Breaking and entering: examining the role of stress and aerial exposure in predator-prey relationships between the common shore crab (Carcinus maenas) and cultivated blue mussels (Mytilus edulis).

Abstract

During benthic cultivation Mytilus edulis (blue mussels) are subject to predation pressure from a number of predators including Carcinus maenas (shore crabs). This predator can be responsible for substantial losses of mussels from the fishery and a full understanding of the predator-prey relationship between M. edulis and C. maenas is required to ensure attempts that reduce predatory pressure and subsequent commercial loss are successful.
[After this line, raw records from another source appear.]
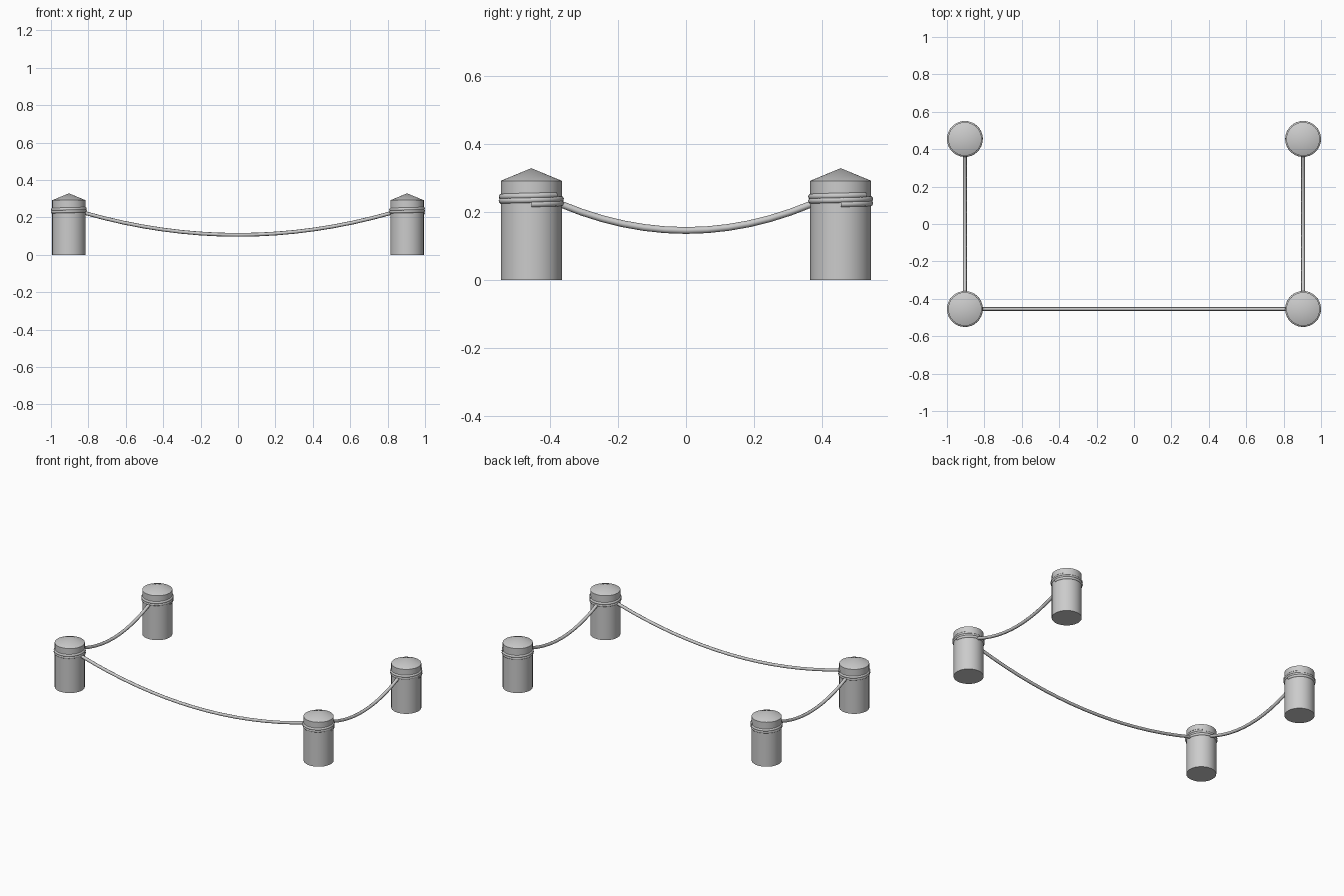
import bpy, bmesh
from math import sin, cos, pi

if "Cube" in bpy.data.objects:
    bpy.data.objects.remove(bpy.data.objects["Cube"])

PX, PY, R = 0.904, 0.4545, 0.0895


def post(name, x, y):
    # lathed post with a shallow conical cap
    n = 32
    bm = bmesh.new()
    rings = [[bm.verts.new((x + R * cos(2 * pi * i / n), y + R * sin(2 * pi * i / n), z))
              for i in range(n)] for z in (0, 0.292)]
    tip = bm.verts.new((x, y, 0.329))
    bm.faces.new(rings[0][::-1])
    for i in range(n):
        j = (i + 1) % n
        bm.faces.new((rings[0][i], rings[0][j], rings[1][j], rings[1][i]))
        bm.faces.new((rings[1][i], rings[1][j], tip))
    me = bpy.data.meshes.new(name)
    bm.to_mesh(me)
    bm.free()
    ob = bpy.data.objects.new(name, me)
    bpy.context.collection.objects.link(ob)
    bpy.ops.object.select_all(action='DESELECT')
    bpy.context.view_layer.objects.active = ob
    ob.select_set(True)
    bpy.ops.object.shade_smooth_by_angle(angle=0.45)


def tube(name, pts, r):
    cu = bpy.data.curves.new(name, 'CURVE')
    cu.dimensions = '3D'
    cu.bevel_depth = r
    cu.bevel_resolution = 2
    cu.use_fill_caps = True
    s = cu.splines.new('POLY')
    s.points.add(len(pts) - 1)
    for p, co in zip(s.points, pts):
        p.co = (*co, 1)
    s.use_smooth = True
    bpy.context.collection.objects.link(bpy.data.objects.new(name, cu))


def coil(name, x, y):
    # rope wound around the post
    turns, steps = 2.15, 64
    pts = []
    for i in range(steps + 1):
        t = i / steps
        a = 2 * pi * turns * t
        pts.append((x + 0.087 * cos(a), y + 0.087 * sin(a), 0.223 + 0.027 * t))
    tube(name, pts, 0.009)


def rope(name, a, b, low, n):
    # sagging rope between two post surfaces
    pts = []
    for i in range(n + 1):
        t = i / n
        z = low + (0.224 - low) * (2 * t - 1) ** 2
        pts.append((a[0] + (b[0] - a[0]) * t, a[1] + (b[1] - a[1]) * t, z))
    tube(name, pts, 0.01)


# four posts with coils
for sx, side in ((-1, "left"), (1, "right")):
    for sy, end in ((-1, "front"), (1, "back")):
        post(f"{end}_{side}_post", sx * PX, sy * PY)
        coil(f"{end}_{side}_coil", sx * PX, sy * PY)
    # side ropes
    e = PY - 0.085
    rope(f"{side}_rope", (sx * PX, -e), (sx * PX, e), 0.146, 12)

# front rope
e = PX - 0.085
rope("front_rope", (-e, -PY), (e, -PY), 0.107, 16)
Whilst much work has examined the prey-predator size relationships between C. maenas and M. edulis, far less research has investigated how stress, such as periods of extended aerial exposure, may affect these relationships. We tested whether profit in terms of calories gained by crabs consuming mussels stressed by aerial exposure for 48 h differed from that of mussels at ambient conditions and whether being stressed affected the mussel's likelihood of predation. We also tested whether the size relationship between predators and their prey differed when mussels were stressed. We found that the profitability of prey (calories gained per second of handling time) did not vary between stressed and unstressed mussels. Handling times for stressed and unstressed mussels were similar, even when crabs were presented with mussels of the maximum size that they are able to consume. Small crabs were more likely to reject a mussel of preferred size if it was unstressed, suggesting that crabs may be able to assess that these mussels would require extra effort to break into and consume. Our findings suggest that the predator-prey relationship between mussels and crabs is not altered when mussels are stressed. C. maenas remains a voracious predator and regardless of the condition of mussels laid on commercial beds there is a need to control this predator in attempt to reduce losses in the benthic fishery. Statement of relevance: This work is directly relevant to those involved in the benthic cultivation of mussels. Whilst extensive research has investigated sized-based predator-prey relationships but very little is known about how stress may alter the relationship between Carcinus maenas and Mytilus edulis. Our findings have particular relevance to the on-growing of mussels in benthic cultivation and demonstrate that efforts made during handling and transportation processes to maintain mussel condition do not increase their resilience to predation. This research can be used to inform producers on the impacts of predators on their crop and highlights the continued need to monitor and control them to reduce losses and ensure monetary profit.